Only the lines from the beginning of the entries through the one with "out.append(.5 * (2" should be written out, please, exactly and without any pictures.
** Opening INFORMATION block **
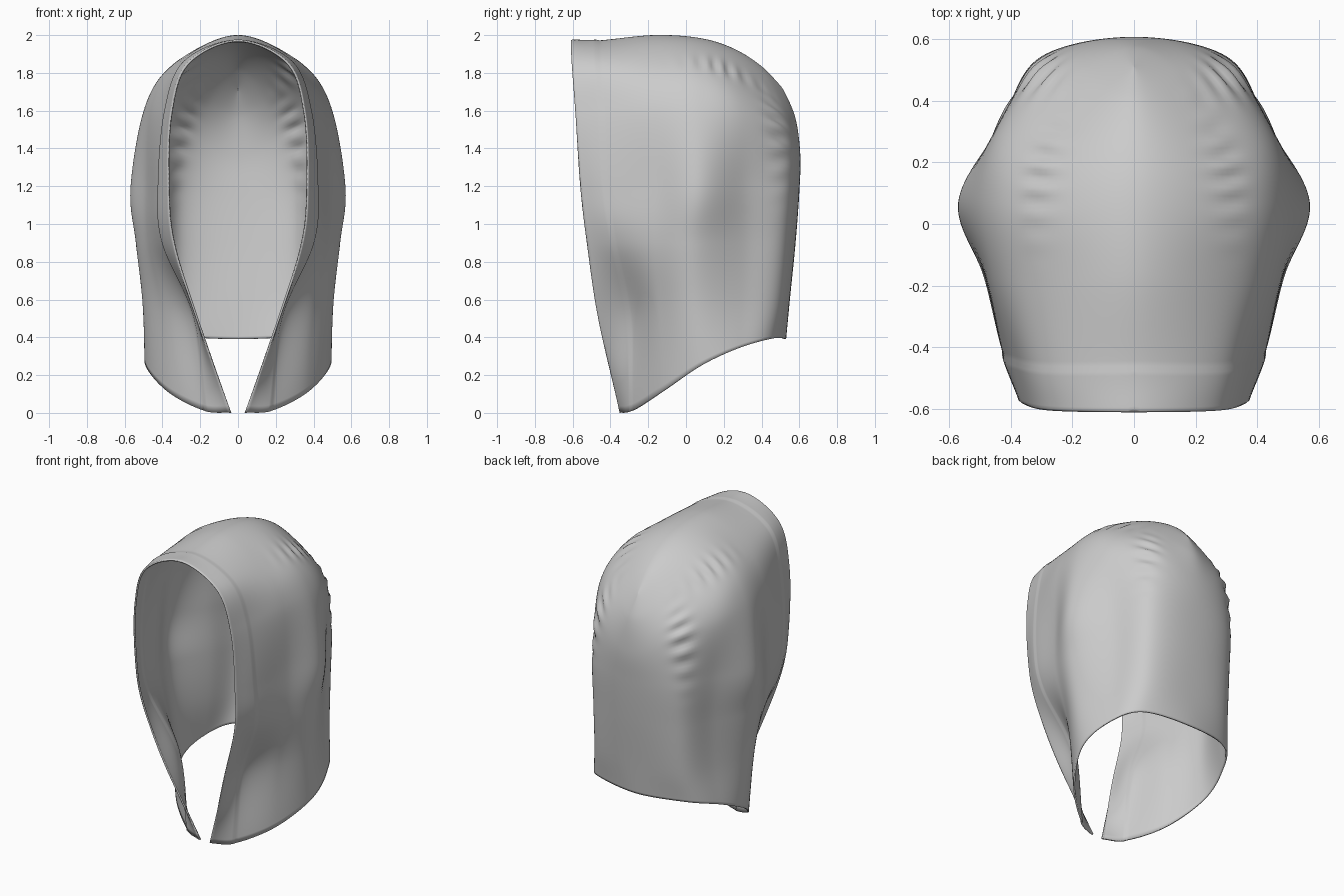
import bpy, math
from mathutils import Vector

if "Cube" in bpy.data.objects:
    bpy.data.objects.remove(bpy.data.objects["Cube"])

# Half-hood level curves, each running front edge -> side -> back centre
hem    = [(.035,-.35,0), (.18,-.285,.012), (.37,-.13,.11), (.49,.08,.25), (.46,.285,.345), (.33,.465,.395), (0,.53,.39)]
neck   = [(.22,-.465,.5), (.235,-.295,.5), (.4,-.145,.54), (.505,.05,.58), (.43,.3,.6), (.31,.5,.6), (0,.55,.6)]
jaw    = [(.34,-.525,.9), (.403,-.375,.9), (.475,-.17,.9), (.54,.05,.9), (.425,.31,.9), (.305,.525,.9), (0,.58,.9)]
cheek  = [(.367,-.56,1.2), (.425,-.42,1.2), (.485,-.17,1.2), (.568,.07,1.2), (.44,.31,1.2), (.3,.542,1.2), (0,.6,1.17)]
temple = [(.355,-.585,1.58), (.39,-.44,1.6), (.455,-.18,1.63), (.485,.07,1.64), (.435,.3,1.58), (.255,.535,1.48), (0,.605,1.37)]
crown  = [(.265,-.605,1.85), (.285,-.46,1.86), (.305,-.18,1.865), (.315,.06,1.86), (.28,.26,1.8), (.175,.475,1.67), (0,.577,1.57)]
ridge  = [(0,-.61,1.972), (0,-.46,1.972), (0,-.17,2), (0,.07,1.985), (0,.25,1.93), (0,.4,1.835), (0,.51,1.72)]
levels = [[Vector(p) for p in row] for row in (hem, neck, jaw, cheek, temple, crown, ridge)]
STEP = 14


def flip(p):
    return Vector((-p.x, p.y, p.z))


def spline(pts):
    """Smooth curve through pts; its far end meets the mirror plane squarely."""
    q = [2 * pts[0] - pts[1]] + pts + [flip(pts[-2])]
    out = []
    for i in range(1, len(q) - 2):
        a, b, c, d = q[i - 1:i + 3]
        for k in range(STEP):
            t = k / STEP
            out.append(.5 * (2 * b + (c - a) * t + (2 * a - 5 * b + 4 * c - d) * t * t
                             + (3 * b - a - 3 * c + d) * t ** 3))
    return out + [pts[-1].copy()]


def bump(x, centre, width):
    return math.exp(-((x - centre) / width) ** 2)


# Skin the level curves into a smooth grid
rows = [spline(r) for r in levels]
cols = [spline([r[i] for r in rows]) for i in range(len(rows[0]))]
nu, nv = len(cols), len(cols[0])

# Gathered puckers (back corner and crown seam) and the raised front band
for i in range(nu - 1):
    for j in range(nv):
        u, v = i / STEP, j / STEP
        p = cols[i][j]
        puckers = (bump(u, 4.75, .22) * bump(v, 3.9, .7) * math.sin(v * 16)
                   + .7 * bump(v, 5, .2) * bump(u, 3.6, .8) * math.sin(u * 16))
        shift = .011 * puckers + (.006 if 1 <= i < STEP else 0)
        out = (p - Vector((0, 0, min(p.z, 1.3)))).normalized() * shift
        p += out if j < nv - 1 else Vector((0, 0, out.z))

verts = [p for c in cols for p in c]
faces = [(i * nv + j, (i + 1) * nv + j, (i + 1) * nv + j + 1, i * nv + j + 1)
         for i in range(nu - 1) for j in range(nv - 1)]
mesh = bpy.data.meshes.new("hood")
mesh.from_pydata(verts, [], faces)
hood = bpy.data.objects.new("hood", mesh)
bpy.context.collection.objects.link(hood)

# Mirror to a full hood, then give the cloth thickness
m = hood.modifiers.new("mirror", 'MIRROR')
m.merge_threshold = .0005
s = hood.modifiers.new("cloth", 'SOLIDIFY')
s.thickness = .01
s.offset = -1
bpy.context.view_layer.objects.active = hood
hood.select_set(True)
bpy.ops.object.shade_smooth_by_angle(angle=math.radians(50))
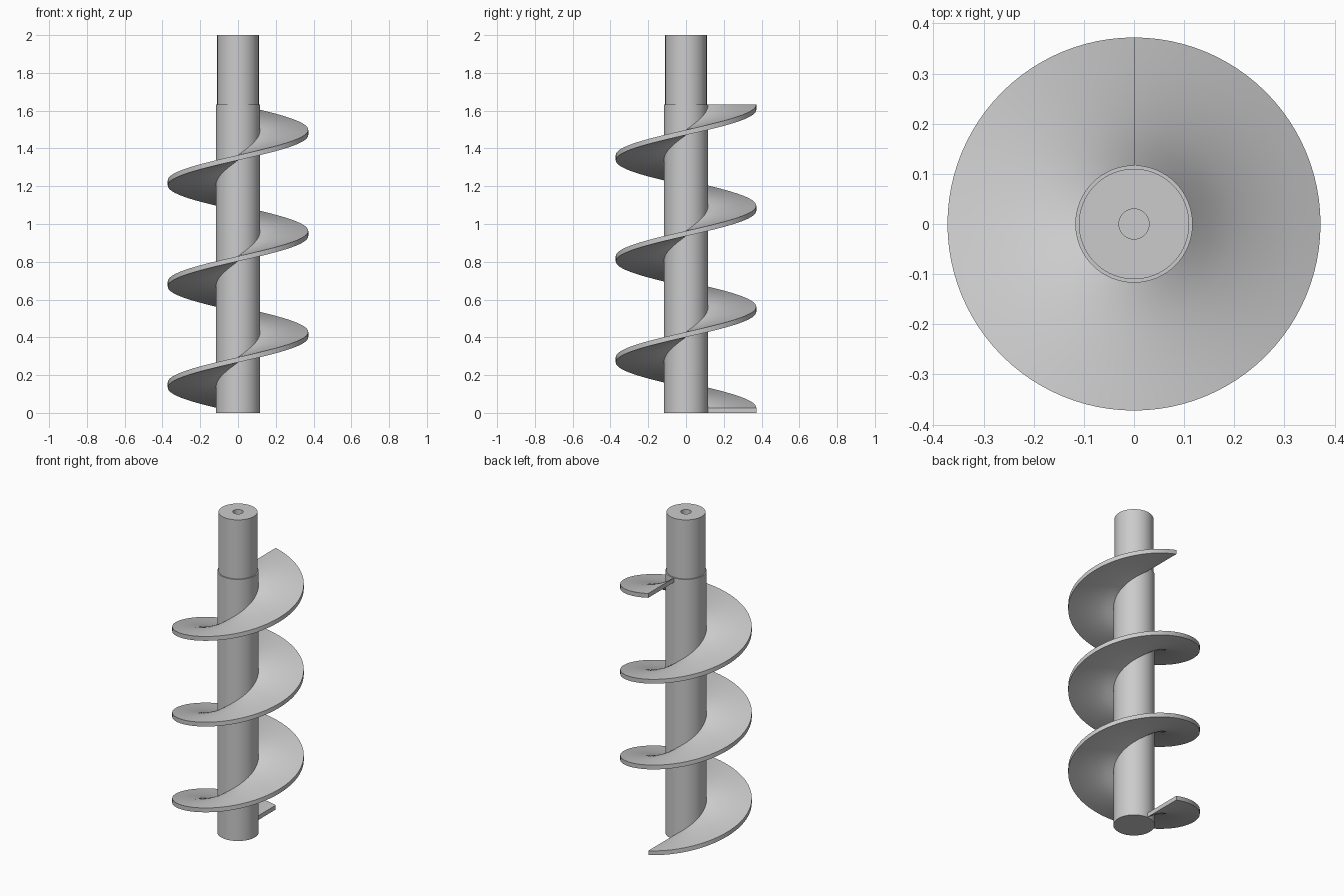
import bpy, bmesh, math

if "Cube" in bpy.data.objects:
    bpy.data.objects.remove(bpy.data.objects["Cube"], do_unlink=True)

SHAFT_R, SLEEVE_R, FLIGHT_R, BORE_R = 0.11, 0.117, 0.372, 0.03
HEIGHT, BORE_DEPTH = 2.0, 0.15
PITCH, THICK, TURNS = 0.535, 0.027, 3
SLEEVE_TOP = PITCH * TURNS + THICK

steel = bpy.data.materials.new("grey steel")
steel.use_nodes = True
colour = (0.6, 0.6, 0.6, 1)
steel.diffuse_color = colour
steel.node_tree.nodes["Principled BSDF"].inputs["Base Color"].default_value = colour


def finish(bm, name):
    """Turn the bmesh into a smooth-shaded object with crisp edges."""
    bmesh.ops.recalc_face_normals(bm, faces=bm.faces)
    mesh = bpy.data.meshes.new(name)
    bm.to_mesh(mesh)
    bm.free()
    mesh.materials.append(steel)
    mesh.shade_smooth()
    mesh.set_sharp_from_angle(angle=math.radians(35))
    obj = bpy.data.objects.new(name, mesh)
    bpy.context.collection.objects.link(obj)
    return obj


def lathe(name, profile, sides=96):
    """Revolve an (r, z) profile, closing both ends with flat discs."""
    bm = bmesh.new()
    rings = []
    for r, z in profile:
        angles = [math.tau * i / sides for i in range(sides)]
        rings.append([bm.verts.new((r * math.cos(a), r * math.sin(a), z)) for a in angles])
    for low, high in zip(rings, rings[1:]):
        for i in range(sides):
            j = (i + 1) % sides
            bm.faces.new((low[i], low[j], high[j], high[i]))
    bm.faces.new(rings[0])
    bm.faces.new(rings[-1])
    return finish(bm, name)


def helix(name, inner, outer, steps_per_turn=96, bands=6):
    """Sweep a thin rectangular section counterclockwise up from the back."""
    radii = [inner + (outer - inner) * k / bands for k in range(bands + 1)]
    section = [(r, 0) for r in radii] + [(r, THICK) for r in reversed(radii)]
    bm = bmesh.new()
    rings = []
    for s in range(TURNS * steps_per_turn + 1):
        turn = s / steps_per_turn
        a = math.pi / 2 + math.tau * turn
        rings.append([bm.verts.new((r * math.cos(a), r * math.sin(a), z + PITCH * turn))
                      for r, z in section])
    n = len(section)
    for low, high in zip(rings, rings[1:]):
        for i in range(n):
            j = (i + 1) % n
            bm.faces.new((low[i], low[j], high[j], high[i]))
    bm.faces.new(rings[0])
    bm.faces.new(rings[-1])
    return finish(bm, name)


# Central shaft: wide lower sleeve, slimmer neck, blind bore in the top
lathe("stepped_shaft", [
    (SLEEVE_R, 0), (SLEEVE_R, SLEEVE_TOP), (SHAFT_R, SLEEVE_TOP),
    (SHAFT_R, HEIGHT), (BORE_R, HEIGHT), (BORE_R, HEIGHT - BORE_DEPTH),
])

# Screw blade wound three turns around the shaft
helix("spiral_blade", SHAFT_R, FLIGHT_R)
** Closing INFORMATION block **
_WRITTEN RESPONSE:_
import bpy, math
from mathutils import Vector

if "Cube" in bpy.data.objects:
    bpy.data.objects.remove(bpy.data.objects["Cube"])

# Half-hood level curves, each running front edge -> side -> back centre
hem    = [(.035,-.35,0), (.18,-.285,.012), (.37,-.13,.11), (.49,.08,.25), (.46,.285,.345), (.33,.465,.395), (0,.53,.39)]
neck   = [(.22,-.465,.5), (.235,-.295,.5), (.4,-.145,.54), (.505,.05,.58), (.43,.3,.6), (.31,.5,.6), (0,.55,.6)]
jaw    = [(.34,-.525,.9), (.403,-.375,.9), (.475,-.17,.9), (.54,.05,.9), (.425,.31,.9), (.305,.525,.9), (0,.58,.9)]
cheek  = [(.367,-.56,1.2), (.425,-.42,1.2), (.485,-.17,1.2), (.568,.07,1.2), (.44,.31,1.2), (.3,.542,1.2), (0,.6,1.17)]
temple = [(.355,-.585,1.58), (.39,-.44,1.6), (.455,-.18,1.63), (.485,.07,1.64), (.435,.3,1.58), (.255,.535,1.48), (0,.605,1.37)]
crown  = [(.265,-.605,1.85), (.285,-.46,1.86), (.305,-.18,1.865), (.315,.06,1.86), (.28,.26,1.8), (.175,.475,1.67), (0,.577,1.57)]
ridge  = [(0,-.61,1.972), (0,-.46,1.972), (0,-.17,2), (0,.07,1.985), (0,.25,1.93), (0,.4,1.835), (0,.51,1.72)]
levels = [[Vector(p) for p in row] for row in (hem, neck, jaw, cheek, temple, crown, ridge)]
STEP = 14


def flip(p):
    return Vector((-p.x, p.y, p.z))


def spline(pts):
    """Smooth curve through pts; its far end meets the mirror plane squarely."""
    q = [2 * pts[0] - pts[1]] + pts + [flip(pts[-2])]
    out = []
    for i in range(1, len(q) - 2):
        a, b, c, d = q[i - 1:i + 3]
        for k in range(STEP):
            t = k / STEP
            out.append(.5 * (2 * b + (c - a) * t + (2 * a - 5 * b + 4 * c - d) * t * t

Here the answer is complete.